β Trying to find the solution, we may repeatedly change our point of view, our way of looking at the problem. We have to shift our position again and again. Our conception of the problem is likely to be rather incomplete when we start the work; our outlook is different when we have made some progress; it is again different when we have almost obtained the solution. β – George Polya

β It is foolish to answer a question that you do not understand. It is sad to work for an end that you do not desire. Such foolish and sad things often happen, in and out of school, but the teacher should try to prevent them from happening in his class. The student should understand the problem. But he should not only understand it, he should also desire its solution. β – George Polya

β We have a plan when we know, or know at least in outline, which calculations, computations, or constructions we have to perform in order to obtain the unknown. The way from understanding the problem to conceiving a plan may be long and tortuous.

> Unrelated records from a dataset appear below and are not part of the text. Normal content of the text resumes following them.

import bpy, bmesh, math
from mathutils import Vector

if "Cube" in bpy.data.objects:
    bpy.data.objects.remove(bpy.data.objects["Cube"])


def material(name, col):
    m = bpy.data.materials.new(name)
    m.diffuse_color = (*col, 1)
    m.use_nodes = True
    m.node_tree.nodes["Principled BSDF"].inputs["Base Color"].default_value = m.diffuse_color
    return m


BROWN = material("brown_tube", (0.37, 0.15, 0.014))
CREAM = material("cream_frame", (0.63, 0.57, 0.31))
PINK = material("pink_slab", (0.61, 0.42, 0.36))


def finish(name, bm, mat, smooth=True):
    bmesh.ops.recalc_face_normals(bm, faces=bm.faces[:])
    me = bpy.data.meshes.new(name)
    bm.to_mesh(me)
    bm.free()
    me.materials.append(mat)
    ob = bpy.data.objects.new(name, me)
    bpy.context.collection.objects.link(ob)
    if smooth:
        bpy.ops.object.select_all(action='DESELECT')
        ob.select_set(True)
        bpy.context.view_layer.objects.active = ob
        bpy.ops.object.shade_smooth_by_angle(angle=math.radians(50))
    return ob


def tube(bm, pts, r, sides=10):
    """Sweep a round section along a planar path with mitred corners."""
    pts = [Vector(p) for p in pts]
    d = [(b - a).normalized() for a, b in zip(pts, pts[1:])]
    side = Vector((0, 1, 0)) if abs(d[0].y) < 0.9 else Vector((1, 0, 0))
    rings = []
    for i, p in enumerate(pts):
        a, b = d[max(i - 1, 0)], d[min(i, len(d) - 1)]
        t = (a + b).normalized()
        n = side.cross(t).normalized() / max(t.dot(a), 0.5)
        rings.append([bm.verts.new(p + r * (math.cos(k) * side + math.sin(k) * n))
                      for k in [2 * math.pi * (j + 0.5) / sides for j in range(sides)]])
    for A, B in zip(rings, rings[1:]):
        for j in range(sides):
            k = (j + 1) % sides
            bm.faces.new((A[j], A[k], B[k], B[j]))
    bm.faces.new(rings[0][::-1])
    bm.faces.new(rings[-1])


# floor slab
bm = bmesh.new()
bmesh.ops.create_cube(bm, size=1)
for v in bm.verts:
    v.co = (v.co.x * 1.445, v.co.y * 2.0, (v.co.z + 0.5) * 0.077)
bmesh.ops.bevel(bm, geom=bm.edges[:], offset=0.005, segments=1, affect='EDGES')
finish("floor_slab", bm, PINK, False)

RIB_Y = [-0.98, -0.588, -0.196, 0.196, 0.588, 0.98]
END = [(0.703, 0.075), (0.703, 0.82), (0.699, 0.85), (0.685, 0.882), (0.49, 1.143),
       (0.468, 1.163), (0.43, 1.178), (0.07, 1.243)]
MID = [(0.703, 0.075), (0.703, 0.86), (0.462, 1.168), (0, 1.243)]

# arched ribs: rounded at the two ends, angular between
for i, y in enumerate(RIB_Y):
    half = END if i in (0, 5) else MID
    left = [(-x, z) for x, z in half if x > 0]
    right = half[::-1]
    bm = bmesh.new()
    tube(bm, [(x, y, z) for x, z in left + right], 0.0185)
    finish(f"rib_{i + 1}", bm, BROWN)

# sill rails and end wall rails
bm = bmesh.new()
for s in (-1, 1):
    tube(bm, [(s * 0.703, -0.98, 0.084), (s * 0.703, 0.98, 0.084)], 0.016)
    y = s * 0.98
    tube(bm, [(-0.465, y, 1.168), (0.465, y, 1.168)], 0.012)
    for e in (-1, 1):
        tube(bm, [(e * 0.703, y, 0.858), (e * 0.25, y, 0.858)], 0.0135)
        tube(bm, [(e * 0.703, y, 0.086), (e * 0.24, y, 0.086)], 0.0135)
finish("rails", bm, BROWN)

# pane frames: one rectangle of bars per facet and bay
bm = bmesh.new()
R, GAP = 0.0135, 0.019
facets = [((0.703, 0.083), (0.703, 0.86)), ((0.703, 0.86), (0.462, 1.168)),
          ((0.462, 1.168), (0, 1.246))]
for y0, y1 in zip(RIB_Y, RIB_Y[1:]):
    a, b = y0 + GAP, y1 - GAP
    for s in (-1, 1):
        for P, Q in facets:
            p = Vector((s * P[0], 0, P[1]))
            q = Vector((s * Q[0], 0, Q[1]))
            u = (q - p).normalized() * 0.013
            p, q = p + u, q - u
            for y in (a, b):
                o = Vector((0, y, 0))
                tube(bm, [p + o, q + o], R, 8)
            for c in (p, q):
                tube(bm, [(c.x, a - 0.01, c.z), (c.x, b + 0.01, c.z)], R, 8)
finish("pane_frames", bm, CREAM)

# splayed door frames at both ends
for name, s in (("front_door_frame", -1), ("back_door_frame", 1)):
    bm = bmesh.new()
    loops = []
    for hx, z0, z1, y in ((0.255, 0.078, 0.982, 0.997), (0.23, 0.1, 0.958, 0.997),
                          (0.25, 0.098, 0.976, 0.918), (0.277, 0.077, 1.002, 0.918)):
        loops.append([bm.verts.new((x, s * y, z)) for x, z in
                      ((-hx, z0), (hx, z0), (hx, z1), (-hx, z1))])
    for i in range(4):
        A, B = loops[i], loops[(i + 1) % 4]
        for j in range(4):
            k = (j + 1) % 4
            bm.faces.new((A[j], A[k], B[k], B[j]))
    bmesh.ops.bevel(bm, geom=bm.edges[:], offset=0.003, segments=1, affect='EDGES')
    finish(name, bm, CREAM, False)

In fact, the main achievement in the solution of a problem is to conceive the idea of a plan. This idea may emerge gradually. Or, after apparently unsuccessful trials and a period of hesitation, it may occur suddenly, in a flash, as a βbright idea. β – George Polya

β By looking back at the completed solution, by reconsidering and reexamining the result and the path that led to it, they could consolidate their knowledge and develop their ability to solve problems. β – George Polya

β The worst may happen if the student embarks upon computations or constructions without having understood the problem. It is generally useless to carry out details without having seen the main connection, or having made a sort of plan. Many mistakes can be avoided if, carrying out his plan, the student checks each step. Some of the best effects may be lost if the student fails to reexamine and to reconsider the completed solution. β – George Polya

β If the student is lacking in understanding or in interest, it is not always his fault; the problem should be well chosen, not too difficult and not too easy, natural and interesting, and some time should be allowed for natural and interesting presentation. β – George Polya

β It is hard to have a good idea if we have little knowledge of the subject, and impossible to have it if we have no knowledge. Good ideas are based on past experience and formerly acquired knowledge. Mere remembering is not enough for a good idea, but we cannot have any good idea without recollecting some pertinent facts; materials alone are not enough for constructing a house but we cannot construct a house without collecting the necessary materials. The materials necessary for solving a mathematical problem are certain relevant items of our formerly acquired mathematical knowledge, as formerly solved problems, or formerly proved theorems. Thus, it is often appropriate to start the work with the question: Do you know a related problem? β – George Polya

β Look at the unknown! Try to think of a familiar problem having the same or a similar unknown. β – George Polya

β The difference between βseeingβ and βprovingβ: Can you see clearly that the step is correct? But can you also prove that the step is correct? β – George Polya

β Errors are always possible: verifications are desirable. Can you check the result? Can you check the argument? Can you derive the result differently? Can you see it at a glance? β – George Polya

β Imagine cases in which they could utilize again the procedure used, or apply the result obtained. Can you use the result, or the method, for some other problem? β – George Polya

β To teach effectively a teacher must develop a feeling for his subject; he cannot make his students sense its vitality if he does not sense it himself. He cannot share his enthusiasm when he has no enthusiasm to share. How he makes his point may be as important as the point he makes; he must personally feel it to be important. β – George Polya

β Math has 2 faces: Mathematics presented in the Euclidean way appears as a systematic, deductive science; but mathematics in the making appears as an experimental, inductive science. β – George Polya